PROBLEM: The stretch from the line with "from mathutils import Vector as V, Matrix" through the line with "me.materials.append(m)" in the records below: write it out exactly, and nothing else.
[[ DATASET EXCERPTS, beginning ]]
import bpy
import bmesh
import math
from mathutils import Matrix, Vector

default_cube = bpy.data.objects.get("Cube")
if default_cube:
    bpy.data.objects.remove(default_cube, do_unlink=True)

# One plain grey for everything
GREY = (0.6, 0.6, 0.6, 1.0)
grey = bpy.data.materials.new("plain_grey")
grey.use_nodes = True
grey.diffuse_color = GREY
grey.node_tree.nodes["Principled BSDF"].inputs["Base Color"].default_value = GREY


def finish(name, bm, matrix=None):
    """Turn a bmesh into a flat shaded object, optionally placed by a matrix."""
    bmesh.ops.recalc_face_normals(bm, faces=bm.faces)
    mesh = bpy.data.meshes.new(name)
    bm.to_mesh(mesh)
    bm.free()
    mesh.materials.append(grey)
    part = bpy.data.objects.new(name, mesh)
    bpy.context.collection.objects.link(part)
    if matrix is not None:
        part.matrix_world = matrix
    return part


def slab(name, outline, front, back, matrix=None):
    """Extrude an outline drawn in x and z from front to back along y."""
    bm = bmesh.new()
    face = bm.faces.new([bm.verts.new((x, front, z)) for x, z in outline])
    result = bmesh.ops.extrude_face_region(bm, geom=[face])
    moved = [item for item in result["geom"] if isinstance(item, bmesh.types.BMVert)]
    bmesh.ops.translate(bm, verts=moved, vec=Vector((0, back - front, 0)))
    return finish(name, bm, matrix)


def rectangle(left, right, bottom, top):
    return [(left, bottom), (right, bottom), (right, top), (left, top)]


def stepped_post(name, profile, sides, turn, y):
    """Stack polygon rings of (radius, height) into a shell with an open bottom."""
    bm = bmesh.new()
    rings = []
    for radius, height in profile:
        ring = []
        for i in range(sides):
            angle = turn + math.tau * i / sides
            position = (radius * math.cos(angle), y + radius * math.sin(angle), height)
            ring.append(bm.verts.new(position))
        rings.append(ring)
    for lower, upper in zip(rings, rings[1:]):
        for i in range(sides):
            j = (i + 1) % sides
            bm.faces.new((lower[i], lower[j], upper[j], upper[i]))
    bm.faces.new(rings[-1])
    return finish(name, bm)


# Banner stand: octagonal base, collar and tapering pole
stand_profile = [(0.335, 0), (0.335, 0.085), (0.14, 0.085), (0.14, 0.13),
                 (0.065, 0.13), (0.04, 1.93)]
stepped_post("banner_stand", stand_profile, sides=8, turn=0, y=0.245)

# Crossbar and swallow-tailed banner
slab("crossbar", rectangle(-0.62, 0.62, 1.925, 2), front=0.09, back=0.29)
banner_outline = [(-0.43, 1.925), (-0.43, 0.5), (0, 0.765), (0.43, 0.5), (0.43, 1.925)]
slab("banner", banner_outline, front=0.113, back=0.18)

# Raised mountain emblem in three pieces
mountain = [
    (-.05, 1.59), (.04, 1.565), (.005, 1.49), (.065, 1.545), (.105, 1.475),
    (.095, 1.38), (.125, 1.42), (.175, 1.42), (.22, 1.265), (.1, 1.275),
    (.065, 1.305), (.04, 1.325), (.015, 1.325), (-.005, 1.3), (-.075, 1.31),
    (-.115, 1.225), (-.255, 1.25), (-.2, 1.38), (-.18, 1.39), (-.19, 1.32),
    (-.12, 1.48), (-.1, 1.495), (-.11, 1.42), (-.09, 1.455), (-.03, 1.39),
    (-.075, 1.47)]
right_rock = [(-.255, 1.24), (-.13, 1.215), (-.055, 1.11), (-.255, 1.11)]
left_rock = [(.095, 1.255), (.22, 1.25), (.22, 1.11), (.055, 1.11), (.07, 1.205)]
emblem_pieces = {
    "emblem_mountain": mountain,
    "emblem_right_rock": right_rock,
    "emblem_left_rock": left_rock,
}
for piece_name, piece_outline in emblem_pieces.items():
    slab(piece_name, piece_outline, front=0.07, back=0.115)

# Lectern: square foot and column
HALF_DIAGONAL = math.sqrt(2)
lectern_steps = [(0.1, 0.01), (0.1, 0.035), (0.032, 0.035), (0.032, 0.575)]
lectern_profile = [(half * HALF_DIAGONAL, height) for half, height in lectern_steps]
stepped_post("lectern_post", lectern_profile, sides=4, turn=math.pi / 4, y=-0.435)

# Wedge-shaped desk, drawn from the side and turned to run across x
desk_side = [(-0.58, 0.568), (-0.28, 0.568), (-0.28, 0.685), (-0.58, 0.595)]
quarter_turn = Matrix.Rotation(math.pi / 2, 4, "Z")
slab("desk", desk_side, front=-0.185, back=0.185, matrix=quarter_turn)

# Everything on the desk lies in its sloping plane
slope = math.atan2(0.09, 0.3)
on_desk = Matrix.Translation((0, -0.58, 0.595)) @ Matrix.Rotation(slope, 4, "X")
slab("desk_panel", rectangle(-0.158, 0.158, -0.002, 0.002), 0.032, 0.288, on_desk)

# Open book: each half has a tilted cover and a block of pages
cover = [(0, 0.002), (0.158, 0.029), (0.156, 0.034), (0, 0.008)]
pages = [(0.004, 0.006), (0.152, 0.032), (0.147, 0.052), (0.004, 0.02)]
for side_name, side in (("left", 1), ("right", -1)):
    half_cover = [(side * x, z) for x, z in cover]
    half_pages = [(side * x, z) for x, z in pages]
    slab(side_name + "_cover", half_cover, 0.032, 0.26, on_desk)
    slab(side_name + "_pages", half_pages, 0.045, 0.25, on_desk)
[[ DATASET EXCERPTS, end ]]
[[ DATASET EXCERPTS, beginning ]]
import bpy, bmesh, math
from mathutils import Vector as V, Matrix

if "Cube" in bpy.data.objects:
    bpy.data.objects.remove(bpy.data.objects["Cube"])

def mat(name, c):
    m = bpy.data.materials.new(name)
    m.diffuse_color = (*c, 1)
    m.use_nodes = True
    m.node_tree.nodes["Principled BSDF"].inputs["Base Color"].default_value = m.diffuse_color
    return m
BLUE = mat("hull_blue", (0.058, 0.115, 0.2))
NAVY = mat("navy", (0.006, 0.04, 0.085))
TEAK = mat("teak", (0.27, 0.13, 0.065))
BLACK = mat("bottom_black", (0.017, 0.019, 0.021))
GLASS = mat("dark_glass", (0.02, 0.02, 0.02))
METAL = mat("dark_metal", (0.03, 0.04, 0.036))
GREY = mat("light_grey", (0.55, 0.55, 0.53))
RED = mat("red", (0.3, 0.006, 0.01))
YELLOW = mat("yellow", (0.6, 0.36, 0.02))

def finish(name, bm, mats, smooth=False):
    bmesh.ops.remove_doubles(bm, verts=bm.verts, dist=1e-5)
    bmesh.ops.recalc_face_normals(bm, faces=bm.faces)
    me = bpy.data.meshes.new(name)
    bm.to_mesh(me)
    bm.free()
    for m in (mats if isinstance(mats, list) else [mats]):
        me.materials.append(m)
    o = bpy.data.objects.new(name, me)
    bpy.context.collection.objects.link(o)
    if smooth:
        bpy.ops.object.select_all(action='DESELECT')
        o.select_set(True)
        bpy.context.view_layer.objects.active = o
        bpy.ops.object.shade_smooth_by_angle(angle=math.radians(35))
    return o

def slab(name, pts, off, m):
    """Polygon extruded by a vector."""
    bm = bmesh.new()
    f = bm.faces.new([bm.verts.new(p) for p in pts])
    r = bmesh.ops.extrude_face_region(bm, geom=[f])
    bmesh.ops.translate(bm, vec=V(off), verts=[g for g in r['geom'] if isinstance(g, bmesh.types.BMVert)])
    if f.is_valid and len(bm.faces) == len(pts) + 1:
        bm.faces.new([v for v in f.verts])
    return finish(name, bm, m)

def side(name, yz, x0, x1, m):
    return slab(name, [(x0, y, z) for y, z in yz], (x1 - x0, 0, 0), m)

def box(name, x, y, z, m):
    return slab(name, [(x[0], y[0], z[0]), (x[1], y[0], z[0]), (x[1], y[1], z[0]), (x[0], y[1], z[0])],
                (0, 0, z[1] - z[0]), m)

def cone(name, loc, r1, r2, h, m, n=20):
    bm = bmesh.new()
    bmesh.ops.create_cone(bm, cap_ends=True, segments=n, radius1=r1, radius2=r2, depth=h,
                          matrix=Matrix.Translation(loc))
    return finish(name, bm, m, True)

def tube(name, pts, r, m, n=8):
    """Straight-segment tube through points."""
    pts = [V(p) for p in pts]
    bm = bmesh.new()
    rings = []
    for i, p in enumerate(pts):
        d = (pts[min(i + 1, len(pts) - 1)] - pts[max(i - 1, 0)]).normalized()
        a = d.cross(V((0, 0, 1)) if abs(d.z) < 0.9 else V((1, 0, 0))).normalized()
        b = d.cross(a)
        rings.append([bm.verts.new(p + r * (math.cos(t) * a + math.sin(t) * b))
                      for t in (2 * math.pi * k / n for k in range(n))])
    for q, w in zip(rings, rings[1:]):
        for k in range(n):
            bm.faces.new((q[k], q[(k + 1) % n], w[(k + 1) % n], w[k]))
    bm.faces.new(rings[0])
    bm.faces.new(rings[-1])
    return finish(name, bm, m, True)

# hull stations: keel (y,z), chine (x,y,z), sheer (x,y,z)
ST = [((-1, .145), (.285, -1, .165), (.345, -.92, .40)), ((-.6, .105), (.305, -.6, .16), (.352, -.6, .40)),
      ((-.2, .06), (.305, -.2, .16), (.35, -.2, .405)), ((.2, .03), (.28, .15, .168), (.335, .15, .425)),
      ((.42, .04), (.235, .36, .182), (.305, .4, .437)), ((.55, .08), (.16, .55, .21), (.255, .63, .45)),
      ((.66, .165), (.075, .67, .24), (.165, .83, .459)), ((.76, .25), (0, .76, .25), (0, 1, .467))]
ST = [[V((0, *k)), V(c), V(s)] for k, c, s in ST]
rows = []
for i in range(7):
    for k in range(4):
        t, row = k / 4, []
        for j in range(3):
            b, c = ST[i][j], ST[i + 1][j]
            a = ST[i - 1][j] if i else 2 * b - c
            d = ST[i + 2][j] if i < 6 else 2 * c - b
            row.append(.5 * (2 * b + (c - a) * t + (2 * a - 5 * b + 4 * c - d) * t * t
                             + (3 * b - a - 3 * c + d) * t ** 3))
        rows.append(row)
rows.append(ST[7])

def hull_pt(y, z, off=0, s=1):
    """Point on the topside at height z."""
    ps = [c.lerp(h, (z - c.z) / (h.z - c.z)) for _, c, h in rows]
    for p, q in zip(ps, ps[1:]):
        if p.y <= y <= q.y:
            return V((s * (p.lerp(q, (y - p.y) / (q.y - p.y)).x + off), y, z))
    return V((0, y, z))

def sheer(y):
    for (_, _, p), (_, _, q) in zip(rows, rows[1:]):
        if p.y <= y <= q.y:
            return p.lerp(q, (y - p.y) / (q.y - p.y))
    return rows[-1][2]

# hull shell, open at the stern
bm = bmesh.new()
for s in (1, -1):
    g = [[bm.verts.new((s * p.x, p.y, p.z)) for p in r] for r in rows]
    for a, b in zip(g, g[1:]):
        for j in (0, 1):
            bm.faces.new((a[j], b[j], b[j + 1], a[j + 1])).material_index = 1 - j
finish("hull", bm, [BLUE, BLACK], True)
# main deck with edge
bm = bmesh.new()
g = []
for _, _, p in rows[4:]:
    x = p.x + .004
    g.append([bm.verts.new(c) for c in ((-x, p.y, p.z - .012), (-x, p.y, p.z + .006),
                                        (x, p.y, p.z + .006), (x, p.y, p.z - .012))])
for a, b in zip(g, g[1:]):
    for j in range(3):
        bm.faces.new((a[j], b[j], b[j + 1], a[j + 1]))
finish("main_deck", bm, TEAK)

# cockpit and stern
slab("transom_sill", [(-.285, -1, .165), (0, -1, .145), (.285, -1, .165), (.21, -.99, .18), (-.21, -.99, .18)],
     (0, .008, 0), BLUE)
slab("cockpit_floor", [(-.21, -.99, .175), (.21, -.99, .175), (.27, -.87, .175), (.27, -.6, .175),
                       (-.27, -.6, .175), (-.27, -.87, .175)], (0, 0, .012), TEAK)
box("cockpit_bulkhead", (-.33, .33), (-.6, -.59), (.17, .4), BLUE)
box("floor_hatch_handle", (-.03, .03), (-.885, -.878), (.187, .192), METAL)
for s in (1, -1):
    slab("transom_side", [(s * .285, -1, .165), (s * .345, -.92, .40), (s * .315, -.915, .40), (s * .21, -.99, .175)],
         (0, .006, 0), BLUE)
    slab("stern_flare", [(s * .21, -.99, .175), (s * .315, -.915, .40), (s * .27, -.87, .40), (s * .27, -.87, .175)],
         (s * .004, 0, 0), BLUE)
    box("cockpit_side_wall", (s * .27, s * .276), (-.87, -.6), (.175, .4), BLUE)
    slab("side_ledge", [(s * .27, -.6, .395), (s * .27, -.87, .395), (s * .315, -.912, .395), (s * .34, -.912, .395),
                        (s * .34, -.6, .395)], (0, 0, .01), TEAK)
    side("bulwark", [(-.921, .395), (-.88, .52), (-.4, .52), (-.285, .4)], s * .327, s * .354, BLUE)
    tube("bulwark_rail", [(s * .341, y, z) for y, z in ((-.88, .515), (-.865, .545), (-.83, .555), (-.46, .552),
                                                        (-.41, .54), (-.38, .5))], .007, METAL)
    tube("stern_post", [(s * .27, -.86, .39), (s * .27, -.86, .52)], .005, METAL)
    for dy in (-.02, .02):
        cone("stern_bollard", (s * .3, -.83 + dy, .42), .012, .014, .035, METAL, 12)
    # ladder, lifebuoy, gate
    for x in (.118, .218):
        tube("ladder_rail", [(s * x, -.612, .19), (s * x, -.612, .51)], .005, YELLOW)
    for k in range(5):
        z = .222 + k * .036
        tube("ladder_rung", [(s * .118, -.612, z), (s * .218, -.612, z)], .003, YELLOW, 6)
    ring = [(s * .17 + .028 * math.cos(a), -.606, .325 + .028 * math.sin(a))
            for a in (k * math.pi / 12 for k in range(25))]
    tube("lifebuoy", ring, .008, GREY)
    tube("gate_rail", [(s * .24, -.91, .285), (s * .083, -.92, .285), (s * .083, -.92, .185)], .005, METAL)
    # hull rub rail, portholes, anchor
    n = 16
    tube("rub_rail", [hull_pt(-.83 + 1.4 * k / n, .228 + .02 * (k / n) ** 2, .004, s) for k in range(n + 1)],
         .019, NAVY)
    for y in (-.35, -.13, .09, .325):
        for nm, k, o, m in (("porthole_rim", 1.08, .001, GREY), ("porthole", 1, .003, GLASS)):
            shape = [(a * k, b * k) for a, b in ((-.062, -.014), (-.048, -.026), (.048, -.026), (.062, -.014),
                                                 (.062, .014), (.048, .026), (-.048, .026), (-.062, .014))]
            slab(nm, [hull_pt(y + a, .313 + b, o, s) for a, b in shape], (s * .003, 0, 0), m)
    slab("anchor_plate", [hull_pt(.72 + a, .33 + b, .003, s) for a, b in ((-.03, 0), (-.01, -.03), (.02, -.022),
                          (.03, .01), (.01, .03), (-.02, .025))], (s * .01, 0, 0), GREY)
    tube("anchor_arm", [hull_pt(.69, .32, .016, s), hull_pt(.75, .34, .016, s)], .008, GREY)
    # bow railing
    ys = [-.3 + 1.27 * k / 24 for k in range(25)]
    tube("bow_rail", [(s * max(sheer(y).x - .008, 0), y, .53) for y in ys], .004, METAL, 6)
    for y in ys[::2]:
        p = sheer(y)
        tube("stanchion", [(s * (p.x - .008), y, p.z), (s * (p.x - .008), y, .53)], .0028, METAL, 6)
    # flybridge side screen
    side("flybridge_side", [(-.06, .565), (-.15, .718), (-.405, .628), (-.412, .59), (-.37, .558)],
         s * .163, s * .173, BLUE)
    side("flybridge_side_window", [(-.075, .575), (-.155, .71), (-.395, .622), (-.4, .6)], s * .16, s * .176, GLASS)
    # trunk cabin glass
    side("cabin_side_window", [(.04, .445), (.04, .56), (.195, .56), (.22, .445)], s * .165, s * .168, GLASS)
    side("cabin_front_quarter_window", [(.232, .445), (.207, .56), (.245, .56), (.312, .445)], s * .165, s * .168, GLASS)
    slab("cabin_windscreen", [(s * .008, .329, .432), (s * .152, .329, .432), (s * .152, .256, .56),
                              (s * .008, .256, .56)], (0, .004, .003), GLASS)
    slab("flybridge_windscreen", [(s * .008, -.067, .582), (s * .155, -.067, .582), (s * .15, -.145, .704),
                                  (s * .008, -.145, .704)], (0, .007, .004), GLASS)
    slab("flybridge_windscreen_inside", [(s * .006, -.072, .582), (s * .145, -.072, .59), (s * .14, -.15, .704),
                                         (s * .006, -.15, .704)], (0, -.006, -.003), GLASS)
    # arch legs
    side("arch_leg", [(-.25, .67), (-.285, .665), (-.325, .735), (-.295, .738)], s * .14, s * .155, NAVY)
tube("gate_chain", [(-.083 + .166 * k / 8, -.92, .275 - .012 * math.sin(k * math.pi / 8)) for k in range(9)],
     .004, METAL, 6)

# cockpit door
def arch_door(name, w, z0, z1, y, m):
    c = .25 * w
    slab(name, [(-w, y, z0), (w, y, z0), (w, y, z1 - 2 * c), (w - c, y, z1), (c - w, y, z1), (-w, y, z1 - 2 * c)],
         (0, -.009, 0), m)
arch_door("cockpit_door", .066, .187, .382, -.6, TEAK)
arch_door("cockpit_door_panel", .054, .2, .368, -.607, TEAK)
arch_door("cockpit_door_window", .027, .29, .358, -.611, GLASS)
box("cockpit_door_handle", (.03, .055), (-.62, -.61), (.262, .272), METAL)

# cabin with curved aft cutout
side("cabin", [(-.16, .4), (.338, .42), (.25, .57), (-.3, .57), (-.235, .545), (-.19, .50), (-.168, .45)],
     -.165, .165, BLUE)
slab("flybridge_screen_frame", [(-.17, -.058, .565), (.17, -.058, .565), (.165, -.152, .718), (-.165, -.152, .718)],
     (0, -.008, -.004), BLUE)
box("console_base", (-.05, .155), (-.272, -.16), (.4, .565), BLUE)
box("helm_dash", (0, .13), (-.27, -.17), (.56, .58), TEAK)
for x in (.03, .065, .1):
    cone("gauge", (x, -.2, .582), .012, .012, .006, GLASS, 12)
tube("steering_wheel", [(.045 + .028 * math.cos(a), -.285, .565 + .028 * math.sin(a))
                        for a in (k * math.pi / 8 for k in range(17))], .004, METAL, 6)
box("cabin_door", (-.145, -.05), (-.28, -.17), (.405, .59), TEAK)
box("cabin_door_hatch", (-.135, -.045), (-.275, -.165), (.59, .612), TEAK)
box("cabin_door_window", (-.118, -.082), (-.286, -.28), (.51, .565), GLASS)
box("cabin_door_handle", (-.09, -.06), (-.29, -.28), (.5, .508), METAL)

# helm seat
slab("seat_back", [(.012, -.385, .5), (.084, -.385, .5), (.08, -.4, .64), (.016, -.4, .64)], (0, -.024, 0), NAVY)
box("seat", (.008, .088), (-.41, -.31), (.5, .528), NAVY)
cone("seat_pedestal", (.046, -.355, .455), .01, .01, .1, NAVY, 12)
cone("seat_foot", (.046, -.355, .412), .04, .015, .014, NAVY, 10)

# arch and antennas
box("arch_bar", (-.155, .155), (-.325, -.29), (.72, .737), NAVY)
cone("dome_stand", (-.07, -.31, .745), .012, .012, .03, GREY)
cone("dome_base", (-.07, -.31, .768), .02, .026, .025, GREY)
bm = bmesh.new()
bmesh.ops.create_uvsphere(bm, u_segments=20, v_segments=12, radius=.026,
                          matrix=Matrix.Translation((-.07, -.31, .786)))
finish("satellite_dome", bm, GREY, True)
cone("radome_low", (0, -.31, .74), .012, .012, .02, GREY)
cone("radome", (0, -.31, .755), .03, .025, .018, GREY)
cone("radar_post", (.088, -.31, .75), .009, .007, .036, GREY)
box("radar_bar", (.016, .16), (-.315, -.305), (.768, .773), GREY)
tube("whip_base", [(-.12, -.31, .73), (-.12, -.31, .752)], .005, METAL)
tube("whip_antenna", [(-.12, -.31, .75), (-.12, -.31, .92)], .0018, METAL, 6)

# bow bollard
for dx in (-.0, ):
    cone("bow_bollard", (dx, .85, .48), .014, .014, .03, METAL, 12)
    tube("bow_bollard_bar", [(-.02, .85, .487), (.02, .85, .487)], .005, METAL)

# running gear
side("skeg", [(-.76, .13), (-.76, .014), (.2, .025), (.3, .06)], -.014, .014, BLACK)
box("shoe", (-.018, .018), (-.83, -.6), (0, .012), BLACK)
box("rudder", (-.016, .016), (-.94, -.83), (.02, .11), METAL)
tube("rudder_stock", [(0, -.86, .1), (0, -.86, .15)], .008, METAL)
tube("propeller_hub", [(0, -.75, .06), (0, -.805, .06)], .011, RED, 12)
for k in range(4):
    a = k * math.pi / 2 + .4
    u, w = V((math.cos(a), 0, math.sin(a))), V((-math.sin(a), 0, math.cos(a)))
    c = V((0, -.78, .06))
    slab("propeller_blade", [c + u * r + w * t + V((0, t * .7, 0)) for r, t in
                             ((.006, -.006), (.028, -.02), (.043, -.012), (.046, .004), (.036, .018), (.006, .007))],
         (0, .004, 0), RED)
[[ DATASET EXCERPTS, end ]]
WRITTEN SOLUTION:
from mathutils import Vector as V, Matrix

if "Cube" in bpy.data.objects:
    bpy.data.objects.remove(bpy.data.objects["Cube"])

def mat(name, c):
    m = bpy.data.materials.new(name)
    m.diffuse_color = (*c, 1)
    m.use_nodes = True
    m.node_tree.nodes["Principled BSDF"].inputs["Base Color"].default_value = m.diffuse_color
    return m
BLUE = mat("hull_blue", (0.058, 0.115, 0.2))
NAVY = mat("navy", (0.006, 0.04, 0.085))
TEAK = mat("teak", (0.27, 0.13, 0.065))
BLACK = mat("bottom_black", (0.017, 0.019, 0.021))
GLASS = mat("dark_glass", (0.02, 0.02, 0.02))
METAL = mat("dark_metal", (0.03, 0.04, 0.036))
GREY = mat("light_grey", (0.55, 0.55, 0.53))
RED = mat("red", (0.3, 0.006, 0.01))
YELLOW = mat("yellow", (0.6, 0.36, 0.02))

def finish(name, bm, mats, smooth=False):
    bmesh.ops.remove_doubles(bm, verts=bm.verts, dist=1e-5)
    bmesh.ops.recalc_face_normals(bm, faces=bm.faces)
    me = bpy.data.meshes.new(name)
    bm.to_mesh(me)
    bm.free()
    for m in (mats if isinstance(mats, list) else [mats]):
        me.materials.append(m)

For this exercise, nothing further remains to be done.